[[ MATERIALS PROVIDED, beginning ]]

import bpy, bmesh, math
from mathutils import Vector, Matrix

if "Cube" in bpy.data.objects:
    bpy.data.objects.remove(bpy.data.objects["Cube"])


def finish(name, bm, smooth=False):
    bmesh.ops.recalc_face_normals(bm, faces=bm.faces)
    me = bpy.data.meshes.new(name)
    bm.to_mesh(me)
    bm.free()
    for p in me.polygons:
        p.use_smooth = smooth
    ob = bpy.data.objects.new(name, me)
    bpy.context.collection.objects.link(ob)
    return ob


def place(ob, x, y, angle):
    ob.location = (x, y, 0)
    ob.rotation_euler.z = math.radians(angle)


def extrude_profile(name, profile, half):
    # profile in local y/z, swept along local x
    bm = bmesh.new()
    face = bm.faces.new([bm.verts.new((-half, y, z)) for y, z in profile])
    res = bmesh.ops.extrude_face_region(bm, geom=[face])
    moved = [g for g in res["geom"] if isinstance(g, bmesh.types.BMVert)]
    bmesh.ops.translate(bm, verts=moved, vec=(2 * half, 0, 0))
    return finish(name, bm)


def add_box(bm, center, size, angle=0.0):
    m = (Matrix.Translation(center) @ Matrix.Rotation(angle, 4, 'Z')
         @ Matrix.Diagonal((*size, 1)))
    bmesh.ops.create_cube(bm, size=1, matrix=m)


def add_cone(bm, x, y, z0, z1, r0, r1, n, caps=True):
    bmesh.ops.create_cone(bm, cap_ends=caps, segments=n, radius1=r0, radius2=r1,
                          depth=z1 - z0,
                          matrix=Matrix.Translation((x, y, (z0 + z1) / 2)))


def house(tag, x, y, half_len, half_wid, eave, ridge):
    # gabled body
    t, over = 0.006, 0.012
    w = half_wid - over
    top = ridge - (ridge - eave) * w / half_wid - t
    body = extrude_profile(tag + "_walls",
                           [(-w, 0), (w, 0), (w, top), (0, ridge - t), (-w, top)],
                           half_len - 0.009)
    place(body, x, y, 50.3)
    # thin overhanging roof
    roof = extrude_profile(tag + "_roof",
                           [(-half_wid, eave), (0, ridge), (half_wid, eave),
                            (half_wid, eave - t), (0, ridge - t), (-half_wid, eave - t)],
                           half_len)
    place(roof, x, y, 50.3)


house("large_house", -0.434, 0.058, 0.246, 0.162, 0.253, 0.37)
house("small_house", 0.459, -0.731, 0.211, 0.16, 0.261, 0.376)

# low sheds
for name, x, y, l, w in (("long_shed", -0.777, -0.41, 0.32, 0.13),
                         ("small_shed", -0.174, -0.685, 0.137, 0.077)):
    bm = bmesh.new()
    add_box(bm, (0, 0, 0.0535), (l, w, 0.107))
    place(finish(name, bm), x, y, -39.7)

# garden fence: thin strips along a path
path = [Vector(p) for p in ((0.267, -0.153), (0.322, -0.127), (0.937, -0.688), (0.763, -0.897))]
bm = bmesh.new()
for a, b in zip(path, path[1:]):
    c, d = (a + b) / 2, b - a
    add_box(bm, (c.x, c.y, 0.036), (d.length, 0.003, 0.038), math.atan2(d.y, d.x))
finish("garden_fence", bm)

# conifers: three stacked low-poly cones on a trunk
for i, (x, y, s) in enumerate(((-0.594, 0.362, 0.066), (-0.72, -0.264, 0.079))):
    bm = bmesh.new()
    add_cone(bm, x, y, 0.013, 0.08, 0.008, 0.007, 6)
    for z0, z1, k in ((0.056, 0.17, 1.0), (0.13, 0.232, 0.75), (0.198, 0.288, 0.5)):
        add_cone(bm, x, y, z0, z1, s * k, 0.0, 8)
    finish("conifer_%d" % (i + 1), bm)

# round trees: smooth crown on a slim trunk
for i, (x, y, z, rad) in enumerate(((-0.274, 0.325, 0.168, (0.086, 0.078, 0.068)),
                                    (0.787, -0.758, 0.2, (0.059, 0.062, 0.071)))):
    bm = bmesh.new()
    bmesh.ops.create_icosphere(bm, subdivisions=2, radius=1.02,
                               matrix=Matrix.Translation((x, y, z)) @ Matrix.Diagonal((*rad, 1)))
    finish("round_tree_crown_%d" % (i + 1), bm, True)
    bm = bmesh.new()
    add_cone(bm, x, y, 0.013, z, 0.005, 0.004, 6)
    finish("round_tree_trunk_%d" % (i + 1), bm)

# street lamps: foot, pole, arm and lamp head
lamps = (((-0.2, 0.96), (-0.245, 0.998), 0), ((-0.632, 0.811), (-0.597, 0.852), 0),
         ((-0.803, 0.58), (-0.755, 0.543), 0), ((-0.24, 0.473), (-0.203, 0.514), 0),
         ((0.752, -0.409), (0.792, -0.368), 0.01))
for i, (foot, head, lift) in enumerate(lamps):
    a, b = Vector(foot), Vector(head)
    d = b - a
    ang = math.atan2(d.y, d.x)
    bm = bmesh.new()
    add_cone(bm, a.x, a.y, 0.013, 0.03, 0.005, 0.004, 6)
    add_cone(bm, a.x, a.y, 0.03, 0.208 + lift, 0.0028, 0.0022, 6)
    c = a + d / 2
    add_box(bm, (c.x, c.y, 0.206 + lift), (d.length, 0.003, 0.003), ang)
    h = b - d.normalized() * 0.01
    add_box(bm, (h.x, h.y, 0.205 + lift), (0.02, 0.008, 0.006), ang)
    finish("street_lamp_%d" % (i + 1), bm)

[[ MATERIALS PROVIDED, end ]]

◆ **TASK PROMPT**:
In the listing above, find the line with "w = half_wid - over" and the line with "for name, x, y, l, w", then reproduce both and every line between them exactly.

◆ **ANSWER FOR THIS EXERCISE**:
    w = half_wid - over
    top = ridge - (ridge - eave) * w / half_wid - t
    body = extrude_profile(tag + "_walls",
                           [(-w, 0), (w, 0), (w, top), (0, ridge - t), (-w, top)],
                           half_len - 0.009)
    place(body, x, y, 50.3)
    # thin overhanging roof
    roof = extrude_profile(tag + "_roof",
                           [(-half_wid, eave), (0, ridge), (half_wid, eave),
                            (half_wid, eave - t), (0, ridge - t), (-half_wid, eave - t)],
                           half_len)
    place(roof, x, y, 50.3)


house("large_house", -0.434, 0.058, 0.246, 0.162, 0.253, 0.37)
house("small_house", 0.459, -0.731, 0.211, 0.16, 0.261, 0.376)

# low sheds
for name, x, y, l, w in (("long_shed", -0.777, -0.41, 0.32, 0.13),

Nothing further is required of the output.